> **Task goal**
Starting at the first line of the data, please print exactly those lines through the one that holds "const mesh = new", omitting every picture.

> **Source information**
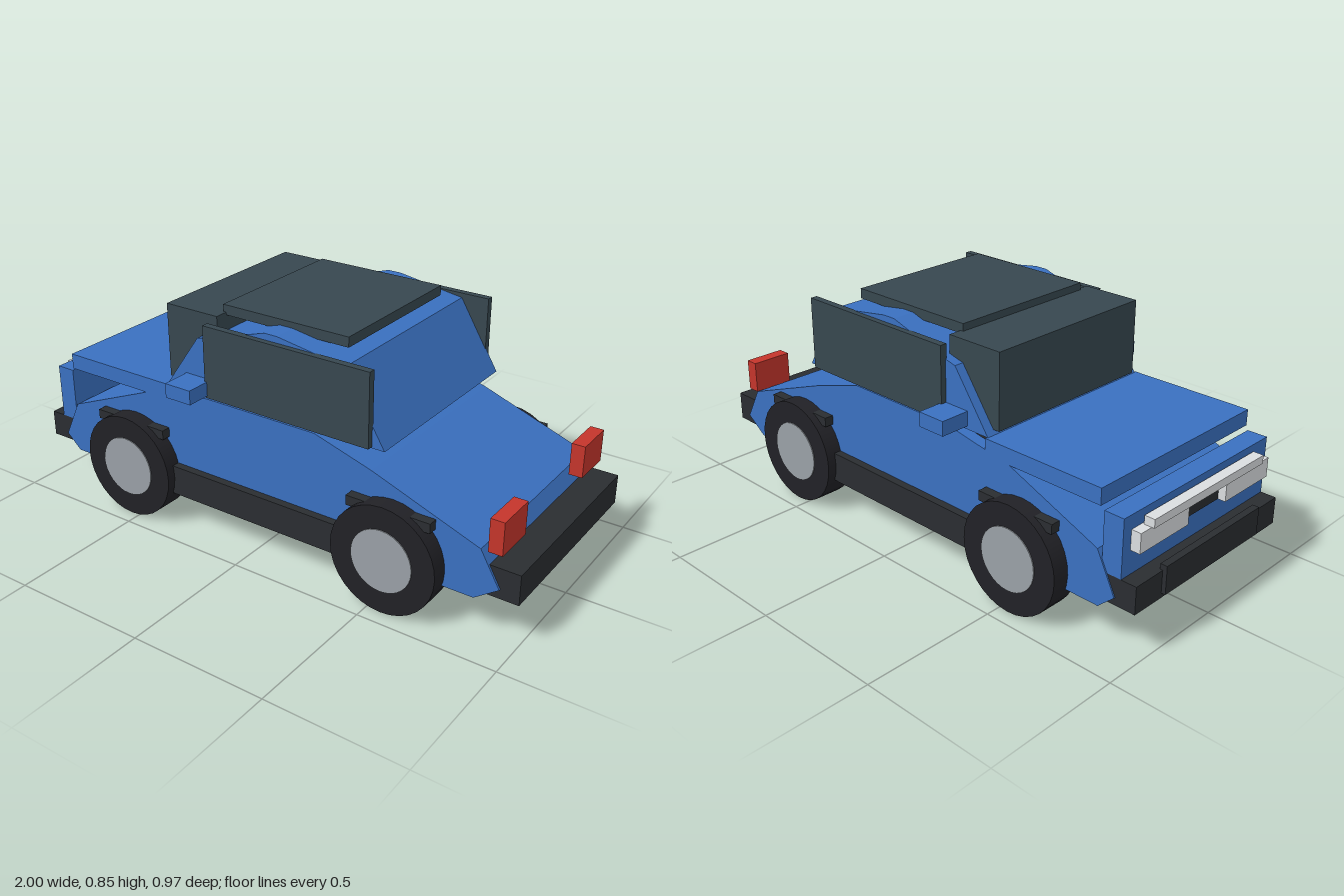
import * as THREE from 'three';

const mat = (color) => new THREE.MeshStandardMaterial({ color });

export function createModel() {
  const car = new THREE.Group();
  car.name = 'car';
  const paint = mat(0x3a70c0), glass = mat(0x37474f), trim = mat(0x2a2d31);
  const tyre = mat(0x212126), hub = mat(0x9aa0a6), lamp = mat(0xdadde0), red = mat(0xc4352b);

  const add = (name, geometry, material) => {
    const mesh = new THREE.Mesh(geometry, material);
    mesh.name = name;
    car.add(mesh);
    return mesh;
  };

  // Box given by its minimum and maximum on each axis
  const box = (name, material, [x0, x1], [y0, y1], [z0, z1]) =>
    add(name, new THREE.BoxGeometry(x1 - x0, y1 - y0, z1 - z0), material)
      .position.set((x0 + x1) / 2, (y0 + y1) / 2, (z0 + z1) / 2);

  // The same box on both sides of the car
  const pair = (name, material, xs, ys, [z0, z1]) => {
    box(name + 'Left', material, xs, ys, [z0, z1]);
    box(name + 'Right', material, xs, ys, [-z1, -z0]);
  };

  // Side profile extruded across the car
  const slab = (name, points, halfWidth) => {
    const shape = new THREE.Shape(points.map(([x, y]) => new THREE.Vector2(x, y)));
    const geometry = new THREE.ExtrudeGeometry(shape, { depth: halfWidth * 2, bevelEnabled: false });
    add(name, geometry.translate(0, 0, -halfWidth), paint);
  };

  // Body and cabin (the nose points to -x)
  slab('lowerBody', [
    [-0.85, 0.14], [0.85, 0.14], [0.935, 0.2], [0.865, 0.323], [0.47, 0.467],
    [0.25, 0.533], [-0.2, 0.533], [-0.48, 0.483], [-0.84, 0.337], [-0.91, 0.195],
  ], 0.383);
  slab('cabin', [
    [-0.38, 0.541], [0.512, 0.541], [0.36, 0.79], [0.23, 0.81], [0.1, 0.83],
    [0.05, 0.83], [-0.19, 0.756], [-0.235, 0.745],
  ], 0.375);
  box('hood', paint, [-0.845, -0.375], [0.483, 0.541], [-0.383, 0.383]);
  box('nosePanel', paint, [-0.928, -0.855], [0.265, 0.47], [-0.378, 0.378]);
  box('cowl', trim, [-0.375, -0.19], [0.5, 0.53], [-0.34, 0.34]);

  // Glass
  box('windscreen', glass, [-0.395, -0.175], [0.555, 0.825], [-0.34, 0.34]);
  box('roofPanel', glass, [-0.187, 0.318], [0.815, 0.851], [-0.29, 0.29]);
  pair('sideWindow', glass, [-0.192, 0.465], [0.545, 0.807], [0.37, 0.396]);
  pair('mirror', paint, [-0.29, -0.183], [0.553, 0.605], [0.375, 0.485]);

  // Underside and sills
  box('underTray', trim, [-0.75, 0.747], [0.122, 0.16], [-0.31, 0.31]);
  pair('sill', trim, [-0.5, 0.52], [0.128, 0.24], [0.3, 0.412]);

  // Bumpers
  box('frontBumper', trim, [-0.985, -0.83], [0.168, 0.265], [-0.378, 0.378]);
  box('frontBumperPad', trim, [-1, -0.975], [0.185, 0.285], [-0.25, 0.25]);
  box('rearBumper', trim, [0.865, 1], [0.165, 0.273], [-0.375, 0.375]);

  // Lights and grille
  box('grille', trim, [-0.935, -0.92], [0.35, 0.42], [-0.12, 0.12]);
  box('noseStrip', lamp, [-0.973, -0.935], [0.42, 0.45], [-0.29, 0.29]);
  pair('headlight', lamp, [-0.963, -0.92], [0.35, 0.42], [0.1, 0.34]);
  pair('tailLight', red, [0.883, 0.932], [0.313, 0.431], [0.215, 0.371]);

  // Wheels with hubs, and the arch trim above them
  for (const [end, x] of [['front', -0.535], ['rear', 0.552]]) {
    pair(end + 'Arch', trim, [x - 0.155, x + 0.155], [0.336, 0.371], [0.34, 0.418]);
    for (const [side, s] of [['Left', 1], ['Right', -1]]) {
      const z = 0.3935 * s;
      add(end + 'Tyre' + side,
        new THREE.CylinderGeometry(0.195, 0.195, 0.105, 32).rotateX(Math.PI / 2), tyre)
        .position.set(x, 0.195, z);
      add(end + 'Hub' + side,
        new THREE.CylinderGeometry(0.113, 0.113, 0.112, 32).rotateX(Math.PI / 2), hub)
        .position.set(x, 0.195, z);
    }
  }
  return car;
}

> **Worked solution**
import * as THREE from 'three';

const mat = (color) => new THREE.MeshStandardMaterial({ color });

export function createModel() {
  const car = new THREE.Group();
  car.name = 'car';
  const paint = mat(0x3a70c0), glass = mat(0x37474f), trim = mat(0x2a2d31);
  const tyre = mat(0x212126), hub = mat(0x9aa0a6), lamp = mat(0xdadde0), red = mat(0xc4352b);

  const add = (name, geometry, material) => {
    const mesh = new THREE.Mesh(geometry, material);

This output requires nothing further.